Honey and Thyme Brined Turkey Breast:


  • 7 cups water, divided
  • 3 tablespoons freshly ground black pepper, divided
  • 6 thyme sprigs
  • 1/2 cup kosher salt (such as Diamond Crystal)
  • 1/2 cup honey
  • 1/4 cup packed brown sugar
  • 2 cups ice cubes
  • 1 (6-pound) whole bone-in turkey breast, skinned
  • 2 tablespoons olive oil
  • 1 tablespoon chopped fresh thyme
  • Cooking spray
  • Fresh thyme sprigs (optional)


Combine 1 cup of water, 2 tablespoons pepper, and thyme sprigs in a small saucepan. Bring to a boil, and remove from heat. Pour into a large bowl; cool to room temperature. Add remaining 6 cups water, salt, honey, and sugar, stirring until salt and sugar dissolve. Pour salt mixture into a 2-gallon zip-top plastic bag. Add ice and turkey; seal. Refrigerate 24 hours, turning the bag occasionally. Remove turkey from bag, and discard brine. Pat turkey dry with paper towels.

Rub turkey with oil. Combine 1 tablespoon pepper and chopped thyme; rub over turkey.

Preheat oven to 400°.

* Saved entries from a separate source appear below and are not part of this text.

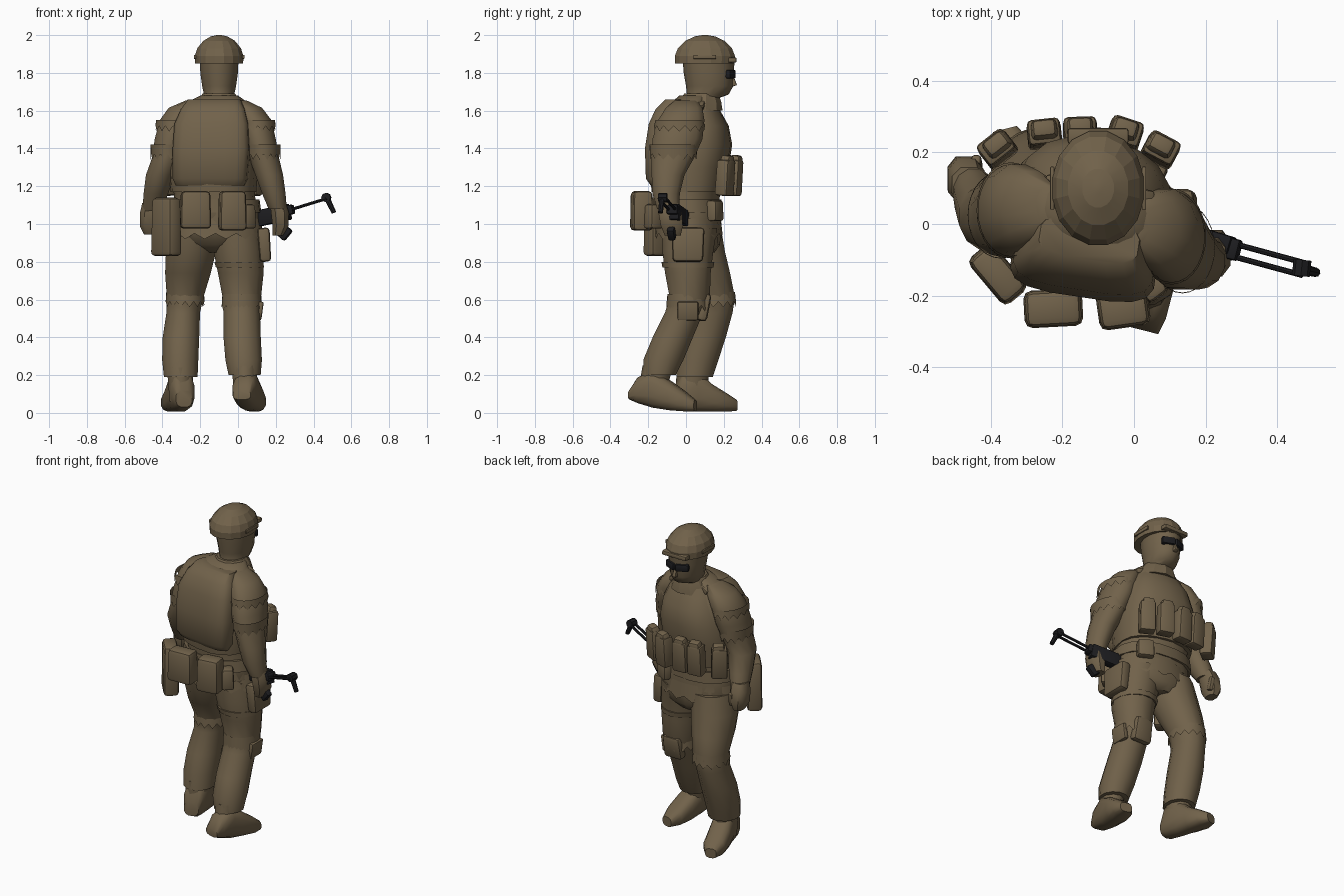
import bpy, bmesh, math
from mathutils import Vector, Matrix


def material(name, rgb):
    m = bpy.data.materials.new(name)
    m.diffuse_color = (*rgb, 1)
    return m


CLOTH = material("khaki_brown", (0.165, 0.122, 0.069))
BLACK = material("gun_black", (0.012, 0.012, 0.014))


def finish(name, bm, mat=CLOTH, angle=35):
    bmesh.ops.recalc_face_normals(bm, faces=bm.faces[:])
    me = bpy.data.meshes.new(name)
    bm.to_mesh(me)
    bm.free()
    me.materials.append(mat)
    ob = bpy.data.objects.new(name, me)
    bpy.context.collection.objects.link(ob)
    bpy.ops.object.select_all(action='DESELECT')
    ob.select_set(True)
    bpy.context.view_layer.objects.active = ob
    bpy.ops.object.shade_smooth_by_angle(angle=math.radians(angle))
    return ob


def loft(name, rings, axis='z', n=12, p=2.0, yaw=0.0, mat=CLOTH, angle=45):
    """Skin of superelliptic rings: (x, y, z, radius a, radius b)."""
    bm = bmesh.new()
    loops = []
    for x, y, z, a, b in rings:
        loop = []
        for i in range(n):
            t = 2 * math.pi * (i + 0.5) / n
            c, s = math.cos(t), math.sin(t)
            u = math.copysign(abs(c) ** (2 / p), c) * a
            v = math.copysign(abs(s) ** (2 / p), s) * b
            off = Vector((u, v, 0)) if axis == 'z' else Vector((u, 0, v))
            loop.append(bm.verts.new(Vector((x, y, z)) + Matrix.Rotation(yaw, 3, 'Z') @ off))
        loops.append(loop)
    for l0, l1 in zip(loops, loops[1:]):
        for i in range(n):
            j = (i + 1) % n
            bm.faces.new((l0[i], l0[j], l1[j], l1[i]))
    bm.faces.new(loops[0])
    bm.faces.new(loops[-1])
    return finish(name, bm, mat, angle)


def box(name, loc, size, rot=(0, 0, 0), taper=1.0, bevel=0.02, mat=CLOTH):
    """Bevelled block; taper scales the top end; rot is pitch, roll, yaw in degrees."""
    bm = bmesh.new()
    bmesh.ops.create_cube(bm, size=1)
    for v in bm.verts:
        k = taper if v.co.z > 0 else 1
        v.co = Vector((v.co.x * size[0] * k, v.co.y * size[1] * k, v.co.z * size[2]))
    if bevel:
        bmesh.ops.bevel(bm, geom=bm.edges[:], offset=bevel, segments=2, profile=0.5, affect='EDGES')
    rx, ry, rz = (math.radians(r) for r in rot)
    m = Matrix.Rotation(rz, 4, 'Z') @ Matrix.Rotation(ry, 4, 'Y') @ Matrix.Rotation(rx, 4, 'X')
    bmesh.ops.transform(bm, matrix=Matrix.Translation(loc) @ m, verts=bm.verts)
    return finish(name, bm, mat)


def rod(name, a, b, r, r2=None, n=8, mat=BLACK):
    a, b = Vector(a), Vector(b)
    bm = bmesh.new()
    m = Matrix.Translation((a + b) / 2) @ (b - a).to_track_quat('Z', 'Y').to_matrix().to_4x4()
    bmesh.ops.create_cone(bm, cap_ends=True, segments=n, radius1=r, radius2=r2 or r,
                          depth=(b - a).length, matrix=m)
    return finish(name, bm, mat)


def ragged(name, x, y, z, a, b, h, yaw=0.0, n=28, top_scale=0.95):
    """Torn cloth band with a zigzag lower edge."""
    bm = bmesh.new()
    top, low = [], []
    for i in range(n):
        t = 2 * math.pi * i / n
        d = Matrix.Rotation(yaw, 3, 'Z') @ Vector((math.cos(t) * a, math.sin(t) * b, 0))
        top.append(bm.verts.new(Vector((x, y, z + h)) + d * top_scale))
        low.append(bm.verts.new(Vector((x, y, z + (0.03 if i % 2 else 0))) + d))
    for i in range(n):
        j = (i + 1) % n
        bm.faces.new((top[i], top[j], low[j], low[i]))
    return finish(name, bm)


YAW = -0.2

# Helmet with rim, brim and side rails
loft("helmet", [(-.10, .10, 1.85, .130, .160), (-.10, .10, 1.89, .131, .162), (-.10, .10, 1.93, .118, .146),
                (-.10, .10, 1.97, .085, .105), (-.10, .10, 1.993, .045, .055), (-.10, .10, 2.0, .012, .015)],
     n=16, angle=12)
box("helmet_brim", (-.10, .245, 1.868), (.17, .045, .028), bevel=.008)
for sx in (-1, 1):
    box("helmet_rail", (-.10 + sx * .128, .10, 1.885), (.012, .12, .022), bevel=.003)

# Head, neck and goggles
loft("head", [(-.10, .08, 1.62, .075, .075), (-.10, .085, 1.665, .08, .085), (-.10, .115, 1.685, .082, .11),
              (-.10, .125, 1.73, .092, .125), (-.10, .12, 1.80, .102, .132), (-.10, .12, 1.87, .105, .138)], n=14)
box("nose", (-.10, .25, 1.755), (.028, .03, .05), (15, 0, 0), .6, .006)
for sx in (-1, 1):
    box("goggle_lens", (-.10 + sx * .037, .234, 1.793), (.08, .036, .046), (0, 0, -sx * 22), bevel=.009, mat=BLACK)

# Scarf and collar
loft("scarf", [(-.10, .065, 1.60, .14, .13), (-.10, .075, 1.65, .115, .112), (-.10, .08, 1.69, .088, .09)],
     n=11, angle=20)

# Torso and hips
loft("torso", [(-.12, .01, 1.00, .23, .165), (-.12, .005, 1.10, .215, .165), (-.13, .01, 1.22, .215, .175),
               (-.13, .01, 1.40, .24, .185), (-.12, .01, 1.52, .25, .165), (-.115, .015, 1.59, .22, .13),
               (-.11, .03, 1.645, .16, .10), (-.10, .05, 1.68, .10, .085)], n=16, p=2.2, yaw=YAW)
loft("hips", [(-.12, .05, .85, .09, .10), (-.12, .04, .89, .20, .14), (-.12, .02, .96, .245, .165),
              (-.12, .01, 1.06, .235, .17)], n=14, p=2.3)
loft("belt", [(-.12, .01, 1.06, .245, .178), (-.12, .01, 1.13, .235, .175)], n=16, p=2.3, yaw=-.1)
ragged("jacket_hem", -.12, .015, .92, .255, .178, .11)

# Plate carrier: rounded vest, back plate and straps
loft("vest", [(-.13, .01, 1.17, .225, .185), (-.13, .015, 1.30, .235, .205), (-.122, .028, 1.42, .225, .212),
              (-.115, .032, 1.52, .20, .19), (-.11, .035, 1.59, .165, .148), (-.108, .045, 1.65, .12, .108)],
     n=18, p=2.5, yaw=YAW)
loft("back_plate", [(-.145, -.105, 1.205, .185, .07), (-.145, -.115, 1.24, .20, .085), (-.14, -.115, 1.40, .205, .09),
                    (-.138, -.10, 1.53, .198, .085), (-.13, -.075, 1.61, .17, .075),
                    (-.125, -.045, 1.66, .14, .055)], n=16, p=3.6, yaw=-.15)
for x, y, r in ((-.225, .035, -24), (.005, .0, 24)):
    box("shoulder_strap", (x, y, 1.63), (.075, .20, .03), (0, r, -10), 1, .01)

# Chest pouches fanned across the front
for x, y, a in ((-.382, .21, 38), (-.25, .252, 6), (-.15, .258, 2), (-.025, .254, -18), (.075, .208, -28)):
    box("chest_pouch", (x, y, 1.245), (.096, .075, .19), (-4, 0, a), .95, .013)
    box("pouch_flap", (x, y + .01, 1.33), (.088, .065, .07), (-12, 0, a), .72, .012)

# Pouches around the belt
box("rear_pouch_left", (-.225, -.235, 1.075), (.165, .105, .20), (0, 0, 3), .93, .022)
box("rear_pouch_right", (-.03, -.235, 1.07), (.145, .11, .21), (0, 0, 8), .93, .022)
box("drop_bag", (-.38, -.14, .985), (.17, .09, .31), (0, 0, -50), .92, .022)
box("hip_pouch", (.045, -.17, 1.04), (.075, .09, .13), (0, 0, 38), .9, .016)
box("front_pouch", (.04, .15, 1.07), (.10, .07, .11), (0, 0, -28), .95, .015)

# Arms: free arm swings forward, other holds the weapon
loft("left_arm", [(-.235, .05, 1.655, .04, .06), (-.285, .05, 1.615, .085, .10), (-.325, .045, 1.55, .092, .125),
                  (-.352, .035, 1.45, .092, .13), (-.375, .022, 1.35, .083, .112), (-.41, .02, 1.26, .08, .095),
                  (-.435, .065, 1.16, .067, .08), (-.455, .105, 1.07, .053, .06)], n=12)
loft("left_hand", [(-.46, .11, 1.11, .05, .05), (-.468, .12, 1.06, .054, .064), (-.473, .13, .99, .05, .062),
                   (-.47, .135, .945, .03, .04)], n=8, p=2.6)
box("left_thumb", (-.44, .17, 1.01), (.035, .035, .085), (-15, 0, 0), .8, .01)
loft("right_arm", [(.005, .0, 1.655, .04, .06), (.05, -.01, 1.615, .08, .10), (.09, -.025, 1.55, .09, .127),
                   (.113, -.045, 1.45, .09, .137), (.138, -.07, 1.35, .082, .117), (.165, -.095, 1.26, .076, .09),
                   (.19, -.105, 1.16, .064, .075), (.21, -.095, 1.08, .05, .06)], n=12)
loft("right_hand", [(.212, -.09, 1.11, .045, .05), (.222, -.085, 1.06, .05, .065), (.225, -.075, .99, .045, .062),
                    (.212, -.07, .94, .03, .045)], n=8, p=2.6)
ragged("left_sleeve", -.372, .025, 1.34, .09, .119, .08, top_scale=1.02)
ragged("right_sleeve", .135, -.067, 1.34, .089, .124, .08, top_scale=1.02)
for x, y in ((-.343, .038), (.105, -.035)):
    ragged("shoulder_cap", x, y, 1.49, .096, .134, .06, top_scale=.95)

# Legs: left one steps forward, right one trails
loft("left_leg", [(-.23, .04, .98, .13, .15), (-.248, .06, .86, .138, .15), (-.265, .10, .74, .125, .138),
                  (-.28, .148, .61, .10, .115), (-.29, .14, .53, .092, .11), (-.302, .10, .40, .10, .115),
                  (-.306, .065, .28, .099, .11), (-.303, .045, .19, .092, .10)], n=12)
loft("right_leg", [(-.01, .02, .98, .135, .15), (.0, .01, .86, .135, .14), (.015, .01, .74, .125, .125),
                   (.02, .02, .61, .105, .11), (.02, -.01, .53, .10, .105), (.022, -.07, .40, .102, .11),
                   (.03, -.12, .28, .10, .11), (.035, -.14, .20, .088, .088)], n=12)
ragged("left_knee_tear", -.28, .145, .56, .105, .12, .08)
ragged("right_knee_tear", .02, .01, .54, .108, .114, .09)
box("right_knee_pad", (.02, .095, .56), (.13, .06, .15), (-12, 0, 0), .9, .022)
box("knee_strap", (.115, .01, .54), (.03, .11, .10), (0, 8, 0), 1, .01)

# Boots
loft("left_boot", [(-.285, -.065, .075, .045, .045), (-.29, -.03, .11, .062, .095), (-.305, .05, .12, .066, .115),
                   (-.325, .13, .08, .07, .075), (-.345, .21, .055, .066, .05), (-.36, .265, .04, .035, .03)],
     axis='y', p=2.8, yaw=.25)
loft("left_boot_shaft", [(-.305, .03, .06, .06, .085), (-.305, .035, .24, .075, .085)], n=10)
loft("right_boot", [(.02, -.295, .095, .05, .025), (.03, -.25, .12, .062, .07), (.045, -.17, .125, .068, .10),
                    (.065, -.08, .09, .072, .078), (.085, -.005, .06, .066, .053), (.10, .05, .038, .038, .03)],
     axis='y', p=2.8, yaw=-.25)
loft("right_boot_shaft", [(.035, -.18, .10, .058, .075), (.035, -.15, .25, .073, .08)], n=10)

# Thigh holster
box("holster", (.14, .01, .89), (.06, .16, .18), (0, -4, 0), 1.1, .018)
loft("thigh_strap", [(.01, .01, .77, .13, .135), (.005, .01, .80, .134, .14)], n=14)

# Weapon: receiver across the hip, grip, magazine and folding wire stock
box("weapon_receiver", (.18, -.035, 1.045), (.20, .055, .085), (0, -12, -17), 1, .008, BLACK)
rod("weapon_barrel", (.11, -.01, 1.03), (.06, .02, 1.015), .02)
box("weapon_magazine", (.245, -.075, .955), (.06, .04, .07), (0, 40, -14), 1, .01, BLACK)
box("stock_hinge", (.275, -.07, 1.075), (.04, .06, .05), (0, -12, -14), 1, .008, BLACK)
for dy in (-.018, .018):
    rod("stock_rod", (.26, -.068 + dy, 1.07), (.47, -.125 + dy, 1.135), .008)
rod("stock_hub", (.465, -.145, 1.14), (.47, -.10, 1.14), .025)
rod("stock_butt", (.465, -.125, 1.15), (.508, -.135, 1.06), .016, .013)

Place the turkey on a roasting pan coated with cooking spray. Bake at 400° for 1 hour or until thermometer inserted into thickest portion of the breast registers 180°. Place turkey on a platter. Cover with foil; let stand 15 minutes. Garnish with thyme sprigs, if desired.